Over the course of two decades, the crew of the Esperanza confronted pirate fishing and whaling harpoons, from the polar regions to West Africa, teamed up with scientists and journalists to reveal illegal activities and conduct groundbreaking studies. They fought on behalf of people and planet against those who are prepared to sacrifice both for profit and power.
The Espy, as it is lovingly known inside Greenpeace, carried our activists to parts of the world that are inaccessible to most. It’s often in these most remote areas where the worst environmental and humanitarian crimes take place. It brought aid and humanitarian relief to those in need in the aftermath of the Haiti earthquake of 2010, and 2012’s Typhoon Bopha, which devastated swathes of the Philippines.
As the fastest ship in the Greenpeace fleet, the Esperanza was often used to chase high-speed vessels and to confront environmental criminals few others could catch. The Esperanza’s ice-class credentials meant it took these fights into the freezing waters of the Antarctic in numerous polar expeditions.
It was, and always will be, a symbol of hope, born from the support of millions of people around the world and put into action by those who risked their safety and lives to stand against impossible odds for the protection of our shared environment.
Now, the Esperanza has arrived at its final port stop in Gijón, Spain and in the coming weeks will be retired for good.
As the world changes, so must Greenpeace’s maritime operations. The Esperanza, even with its electric drive, had a much larger carbon footprint than other Greenpeace vessels and despite the constant efforts of dedicated crew, technicians, volunteers and supporters to hone and improve the ship’s technical features, its fundamental biology does not allow it to be consistent with Greenpeace’s vision for a zero-carbon future.
The crew of the Esperanza launched solar-powered aircraft, helicopters and submarines from its decks and gave the ship many green renovations from the start of service and throughout its life, but in the midst of a climate emergency with environmental crimes still being committed all over the world, Greenpeace needs to lead the way on carbon emissions while at the same time finding more flexible and local maritime resources to allow us to take the fight to remote places few can go.
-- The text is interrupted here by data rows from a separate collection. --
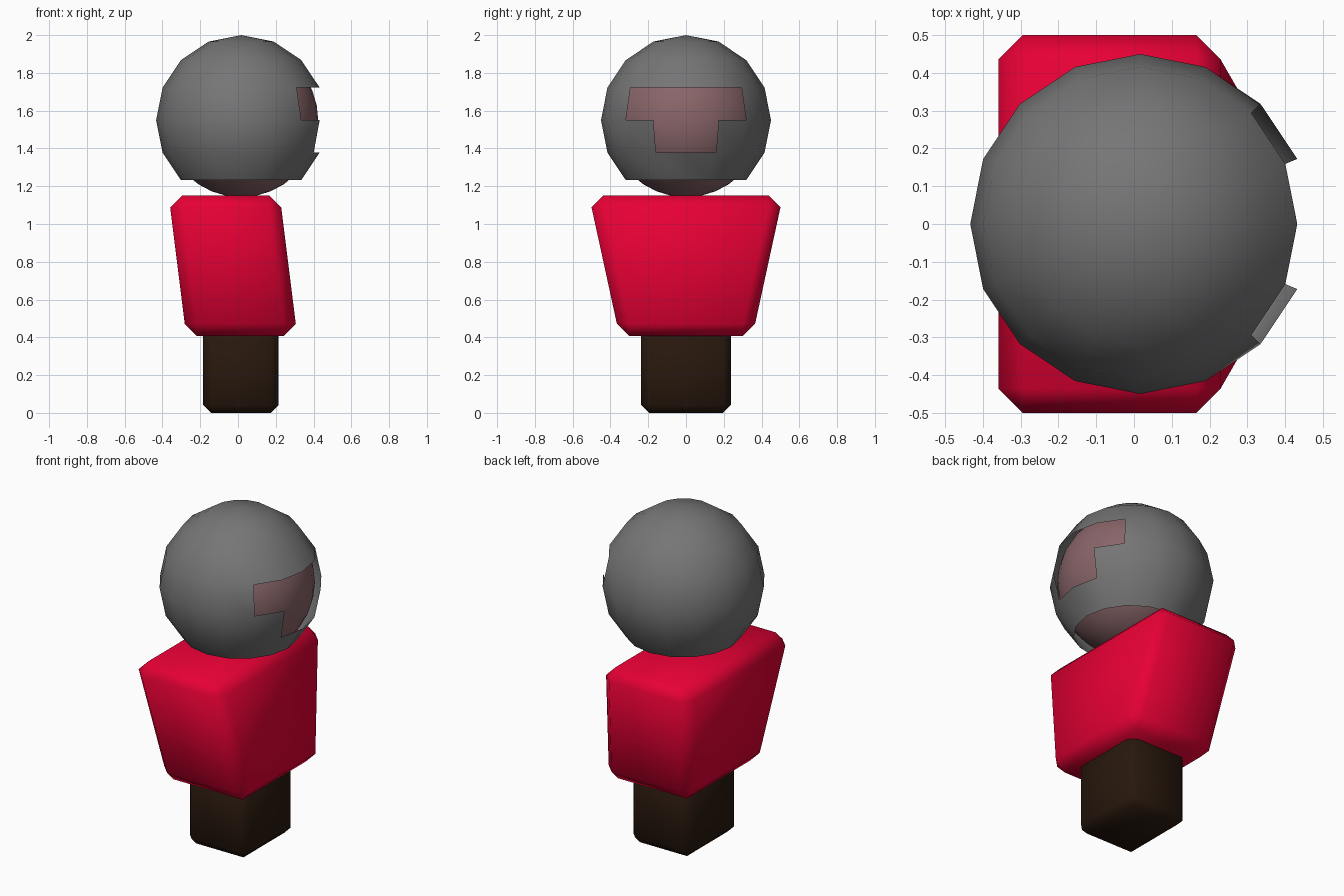
import bpy, bmesh, math
from mathutils import Vector

if "Cube" in bpy.data.objects:
    bpy.data.objects.remove(bpy.data.objects["Cube"])

HEAD = Vector((0.0165, 0, 1.55))


def finish(name, bm, color):
    me = bpy.data.meshes.new(name)
    bmesh.ops.recalc_face_normals(bm, faces=bm.faces)
    for f in bm.faces:
        f.smooth = True
    bm.to_mesh(me)
    bm.free()
    ob = bpy.data.objects.new(name, me)
    bpy.context.collection.objects.link(ob)
    mat = bpy.data.materials.new(name + "_colour")
    mat.diffuse_color = (*color, 1)
    mat.use_nodes = True
    mat.node_tree.nodes["Principled BSDF"].inputs["Base Color"].default_value = mat.diffuse_color
    me.materials.append(mat)
    return ob


def bevelled_box(center, size, offset):
    bm = bmesh.new()
    bmesh.ops.create_cube(bm, size=1)
    bmesh.ops.scale(bm, vec=size, verts=bm.verts)
    bmesh.ops.bevel(bm, geom=bm.edges[:], offset=offset, segments=1,
                    profile=0.5, affect='EDGES')
    bmesh.ops.translate(bm, vec=center, verts=bm.verts)
    return bm


# legs: single bevelled block, top hidden inside the torso
finish("legs", bevelled_box((0.015, 0, 0.225), (0.40, 0.474, 0.45), 0.042),
       (0.021, 0.009, 0.004))

# torso: bevelled block, upper half widened and leaned back
bm = bevelled_box((0, 0, 0.78), (0.588, 0.866, 0.744), 0.064)
for v in bm.verts:
    up = v.co.z > 0.78
    v.co.x += -0.065 if up else 0.012
    v.co.y += math.copysign(1, v.co.y) * (0.067 if up else -0.067)
finish("torso", bm, (0.8, 0.0, 0.035))

# head: smooth sphere inside the helmet
bm = bmesh.new()
bmesh.ops.create_uvsphere(bm, u_segments=32, v_segments=16, radius=0.408)
bmesh.ops.translate(bm, vec=HEAD, verts=bm.verts)
finish("head", bm, (0.25, 0.13, 0.14))

# helmet: thin sphere shell with open base and T-shaped face opening
bm = bmesh.new()
bmesh.ops.create_uvsphere(bm, u_segments=16, v_segments=8, radius=0.45)


def is_open(f):
    c = f.calc_center_median()
    lat = math.degrees(math.asin(c.z / c.length))
    az = abs(math.degrees(math.atan2(c.y, c.x)))
    return (lat < -45 or (0 < lat < 22.5 and az < 45)
            or (-22.5 < lat < 0 and az < 22.5))


bmesh.ops.delete(bm, geom=[f for f in bm.faces if is_open(f)], context='FACES')
bmesh.ops.translate(bm, vec=HEAD, verts=bm.verts)
finish("helmet", bm, (0.18, 0.18, 0.18))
Indeed, while the Esperanza will now be dismantled, to the highest environmental standards, its spirit and the hope that it represents will live on in the continuing fight to protect our fragile Earth.
It would be impossible to list all significant events in the voyages of the Esperanza, here are a few highlights:
Clashes with whalers
The Esperanza was rammed by the Kyo Maru, a Japanese whaling vessel.
Relief work with MSF on HAITI earthquake
The Esperanza delivered supplies to the Haitian capital Port-au-Prince following a devastating earthquake.
Pole to Pole
The Esperanza and the Arctic Sunrise jointly undertook an almost year-long ‘pole to pole’ voyage from the Arctic to the Antarctic, building the case for a UN Global Ocean Treaty.
Before joining the Greenpeace fleet in 2000, the ship, which began life as a Russian fire fighting vessel, had been known as ‘Echo Fighter’. The first Greenpeace crews aboard painted out the ‘h’ to spell ‘Eco Fighter’, but as the organisation began an environmentally friendly refit of the vessel an online vote was called to choose a permanent name. Thousands of activists in Argentina and other Hispanic countries saw a historic opportunity for the first ever Greenpeace ship with a Spanish name. Bringing together their enthusiasm for action at sea and the emerging digital activism of the era, they flooded the vote with one name: ‘Esperanza’.
For more than two decades the Esperanza’s story has been the sum of the actions of its talented and dedicated crew, the brave activists and volunteers who called it home, the teams who helped to deliver hope in action through campaigns and the supporters who brought the Esperanza into the Greenpeace fleet, named the ship, and stood behind it on every part of its journey.
The Esperanza has hundreds of thousands if not millions of people to thank. It is perhaps fitting that the ship’s final destination is in a Spanish-speaking country: the language of its name’s birth.
To those people, and all of you, who have carried the light of hope in your hearts, we say “gracias”. While we don’t know for sure all the places that light will be needed in the future, we do know it will never be extinguished, and we will bring wherever it needs to go, together.
It is often said that a ship is so much more than the physical construction: it comprises the heart and soul of the people who make it go. As the French writer Antoine de Saint-Exupéry said: “If you want to build a ship, don’t gather up people to collect wood or assign tasks and work, but rather teach them to long for the endless immensity of the sea.”